- It is also important to put in a camera move to show that the image has been created in 3-D.  

- If you are not an animator, don't try animating as people will look at your work based on the worst thing you have in your showreel.


- For photo real, find a reference or shoot a plate and get some HDMI and some supporting data.

- Find a reference of exactly what you want to build. In visual effects this is not cheating. It's actually a good thing. 

- You can put the reference in your demo reel as a shot that inspired you. Then the next shot is the one you created. It’s important that you specify this. 

- People will find a lot of value in this. Because they can see you are matching exactly what they want to match. This will tell people what you are looking for, what was your end goal, and how close you got to it.

- If you cannot create all the parts of the finished shot, find good  people who can do the part that you're missing. 

- Don't think that if you put the shot in your reel and that you didn't do everything that can make you look bad. No, that will make you look stronger, that will make you look better, because you are filling up a gap just like you would be in a studio. 

- You should be very careful about what you are building and who you are showing it to. Because this will define your career path.

Kirsty Parkin from Rising Sun Pictures Adelaide concurs with Alexandre that the important part of developing your visual effects show real is to achieve photo real shots, and work with live-action plates. Kirsty also believes “that we have good courses in Australia and that is not necessary to go overseas to study”. Rising Sun have set up a industry based course to try and further equip graduates and help them into the industry, and has “employed 25 graduates from 12 institutions across Australia in the last 12 months”.

Simon Rosenthal form Iloura explains how it is common for people to work at home experimenting and developing their skills to a high level, and then move into the industry. “A tertiary degree has little or no influence over our recruitment, we employ a lot of people who have been tinkering in their bedrooms for years and then we develop their skills. We put an enormous emphasis on personality. We believe that if you're passionate about the work and if you have the right personality and mindset, that is as important as having the skill set. It is also important to have a willingness to listen and to learn to ask the right questions at the right time”. Simon also recommends that students should be contacting their recruitment team at Iloura on a regular basis, asking what they should do, how to go about it and what they need to say to actually become part of the business. 

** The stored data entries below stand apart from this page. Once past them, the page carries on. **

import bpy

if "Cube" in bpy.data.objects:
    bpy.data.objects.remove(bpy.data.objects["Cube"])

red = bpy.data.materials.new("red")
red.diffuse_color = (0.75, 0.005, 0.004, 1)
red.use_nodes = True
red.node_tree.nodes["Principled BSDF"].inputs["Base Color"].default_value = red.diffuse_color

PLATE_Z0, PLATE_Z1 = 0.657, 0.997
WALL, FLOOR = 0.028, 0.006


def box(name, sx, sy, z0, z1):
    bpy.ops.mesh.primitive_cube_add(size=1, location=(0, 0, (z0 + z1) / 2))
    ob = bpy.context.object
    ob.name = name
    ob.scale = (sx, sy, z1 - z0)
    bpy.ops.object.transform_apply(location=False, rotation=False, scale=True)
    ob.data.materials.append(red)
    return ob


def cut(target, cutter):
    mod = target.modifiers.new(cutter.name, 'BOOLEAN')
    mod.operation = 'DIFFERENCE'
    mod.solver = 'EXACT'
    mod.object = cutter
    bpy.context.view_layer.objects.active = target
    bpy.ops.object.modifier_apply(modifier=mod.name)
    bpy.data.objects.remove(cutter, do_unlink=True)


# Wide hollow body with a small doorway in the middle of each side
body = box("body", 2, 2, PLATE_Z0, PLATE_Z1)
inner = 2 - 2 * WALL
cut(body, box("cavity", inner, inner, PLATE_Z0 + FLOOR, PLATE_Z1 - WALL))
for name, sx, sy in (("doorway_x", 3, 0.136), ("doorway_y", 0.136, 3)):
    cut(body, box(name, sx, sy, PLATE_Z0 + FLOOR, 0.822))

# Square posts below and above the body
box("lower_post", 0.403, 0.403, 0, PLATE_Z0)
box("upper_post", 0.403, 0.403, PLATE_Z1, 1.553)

In contrast to the big visual effects companies which are often looking for more specialised artists, Emily Harridge from Visual Playground, a pioneer in broadcast design and a leading woman in the industry, states “the key traits that Visual Playground looks for when employing staff is high technical ability, excellent design skills, good attitude, and the ability to take feedback and criticism”. Emily believes “when working in a medium-size studio it is important to have the ability to work all parts of the project from modelling, texturing, lighting and animating, to mastering the project”. She also thinks if you are interested in being a Motion graphic artists you should also have the ability to work in Cinema 4D. “The most important thing is to be adaptable”. When preparing your work for a broadcast design studio or advertising animation studio it is important that you show the ability to work in multiple programs and styles.

Simon from Iloura believes “if you are passionate and committed and have some semblance of skill and understanding you will find a role for yourself in the industry. Frankly given the explosion of visual effects, the world's your oyster”. 



Ideas on Designs Kristin McCourtie, Elise Bufton and their a team delivered, a awesome event Gnomon Live, that inspired students and industry professionals and made this article possible.

For more info on the speakers or the conference check out: